Among the entries below, find each line with "bmesh" and show it.

The data –
****
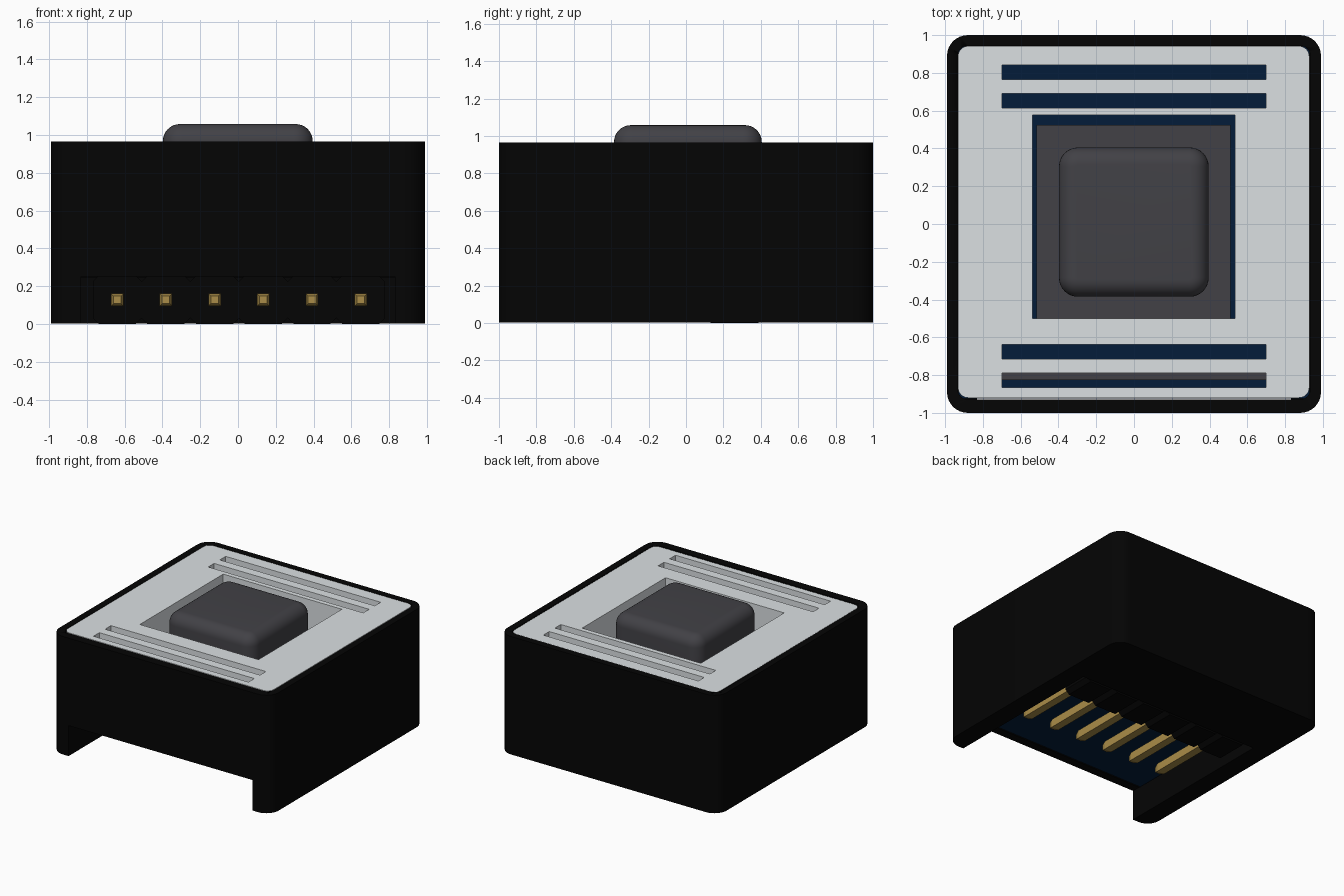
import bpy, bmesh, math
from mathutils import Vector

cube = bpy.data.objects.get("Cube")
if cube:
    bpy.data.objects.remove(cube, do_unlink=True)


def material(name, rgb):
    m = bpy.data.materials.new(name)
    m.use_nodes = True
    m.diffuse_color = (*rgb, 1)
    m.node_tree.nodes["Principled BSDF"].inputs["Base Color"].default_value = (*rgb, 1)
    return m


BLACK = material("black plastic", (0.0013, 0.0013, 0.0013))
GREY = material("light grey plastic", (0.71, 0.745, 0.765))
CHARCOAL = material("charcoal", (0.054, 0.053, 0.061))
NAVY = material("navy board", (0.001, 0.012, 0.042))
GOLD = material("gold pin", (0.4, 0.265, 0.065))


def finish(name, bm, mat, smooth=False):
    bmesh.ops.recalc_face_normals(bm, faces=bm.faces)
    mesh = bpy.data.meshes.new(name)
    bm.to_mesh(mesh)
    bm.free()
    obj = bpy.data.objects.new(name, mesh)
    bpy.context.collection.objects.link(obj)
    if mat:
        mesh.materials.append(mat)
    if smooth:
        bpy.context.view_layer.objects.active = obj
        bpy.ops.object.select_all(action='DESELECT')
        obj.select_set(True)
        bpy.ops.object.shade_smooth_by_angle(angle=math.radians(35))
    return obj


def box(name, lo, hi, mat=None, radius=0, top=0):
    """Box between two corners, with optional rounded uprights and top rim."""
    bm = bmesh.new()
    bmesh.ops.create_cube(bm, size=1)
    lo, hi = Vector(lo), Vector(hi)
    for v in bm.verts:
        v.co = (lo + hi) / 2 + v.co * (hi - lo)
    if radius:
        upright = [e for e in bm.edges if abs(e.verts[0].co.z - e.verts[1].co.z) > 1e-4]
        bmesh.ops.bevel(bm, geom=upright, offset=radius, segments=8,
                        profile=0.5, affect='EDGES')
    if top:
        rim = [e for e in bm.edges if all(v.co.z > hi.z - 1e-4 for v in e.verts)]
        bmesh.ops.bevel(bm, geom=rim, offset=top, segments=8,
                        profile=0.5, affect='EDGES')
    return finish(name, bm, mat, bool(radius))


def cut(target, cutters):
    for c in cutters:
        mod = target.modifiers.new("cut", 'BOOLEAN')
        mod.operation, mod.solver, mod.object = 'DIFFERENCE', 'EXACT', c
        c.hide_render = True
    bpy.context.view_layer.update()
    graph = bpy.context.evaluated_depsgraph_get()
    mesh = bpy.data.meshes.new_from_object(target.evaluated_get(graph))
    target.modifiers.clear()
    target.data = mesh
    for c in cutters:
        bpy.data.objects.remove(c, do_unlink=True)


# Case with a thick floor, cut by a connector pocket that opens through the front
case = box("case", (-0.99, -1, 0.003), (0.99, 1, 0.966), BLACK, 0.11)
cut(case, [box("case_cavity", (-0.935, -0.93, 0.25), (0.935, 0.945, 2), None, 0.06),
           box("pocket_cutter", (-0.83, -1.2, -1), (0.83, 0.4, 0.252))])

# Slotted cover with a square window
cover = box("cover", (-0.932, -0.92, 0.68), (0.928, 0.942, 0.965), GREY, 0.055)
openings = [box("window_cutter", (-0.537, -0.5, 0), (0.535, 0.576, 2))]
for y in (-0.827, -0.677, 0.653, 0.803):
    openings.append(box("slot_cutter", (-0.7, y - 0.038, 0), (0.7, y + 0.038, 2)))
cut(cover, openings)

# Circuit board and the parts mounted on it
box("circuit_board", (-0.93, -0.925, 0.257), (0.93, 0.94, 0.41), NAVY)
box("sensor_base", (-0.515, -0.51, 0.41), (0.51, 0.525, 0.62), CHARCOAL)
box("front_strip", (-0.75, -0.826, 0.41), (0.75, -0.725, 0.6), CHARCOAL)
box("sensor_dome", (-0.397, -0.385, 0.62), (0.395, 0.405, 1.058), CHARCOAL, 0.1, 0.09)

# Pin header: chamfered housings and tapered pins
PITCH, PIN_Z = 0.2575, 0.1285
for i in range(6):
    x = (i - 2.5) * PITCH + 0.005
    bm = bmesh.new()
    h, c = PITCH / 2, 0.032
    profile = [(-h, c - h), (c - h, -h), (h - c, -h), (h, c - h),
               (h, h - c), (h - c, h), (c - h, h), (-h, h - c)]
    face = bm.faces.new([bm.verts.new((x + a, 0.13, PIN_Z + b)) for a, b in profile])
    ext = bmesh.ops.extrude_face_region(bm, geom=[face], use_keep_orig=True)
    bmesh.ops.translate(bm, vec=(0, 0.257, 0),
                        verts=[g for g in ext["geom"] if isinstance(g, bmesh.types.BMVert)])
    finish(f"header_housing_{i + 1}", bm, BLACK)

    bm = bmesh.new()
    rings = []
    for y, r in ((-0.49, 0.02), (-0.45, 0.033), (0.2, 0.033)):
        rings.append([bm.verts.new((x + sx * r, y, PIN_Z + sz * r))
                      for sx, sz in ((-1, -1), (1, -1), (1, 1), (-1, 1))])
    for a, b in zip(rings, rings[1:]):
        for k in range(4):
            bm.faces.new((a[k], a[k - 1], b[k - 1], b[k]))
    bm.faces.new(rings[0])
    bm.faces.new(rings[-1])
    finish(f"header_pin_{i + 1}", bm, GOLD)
****
Response –
import bpy, bmesh, math
    bmesh.ops.recalc_face_normals(bm, faces=bm.faces)
    bm = bmesh.new()
    bmesh.ops.create_cube(bm, size=1)
        bmesh.ops.bevel(bm, geom=upright, offset=radius, segments=8,
        bmesh.ops.bevel(bm, geom=rim, offset=top, segments=8,
    bm = bmesh.new()
    ext = bmesh.ops.extrude_face_region(bm, geom=[face], use_keep_orig=True)
    bmesh.ops.translate(bm, vec=(0, 0.257, 0),
                        verts=[g for g in ext["geom"] if isinstance(g, bmesh.types.BMVert)])
    bm = bmesh.new()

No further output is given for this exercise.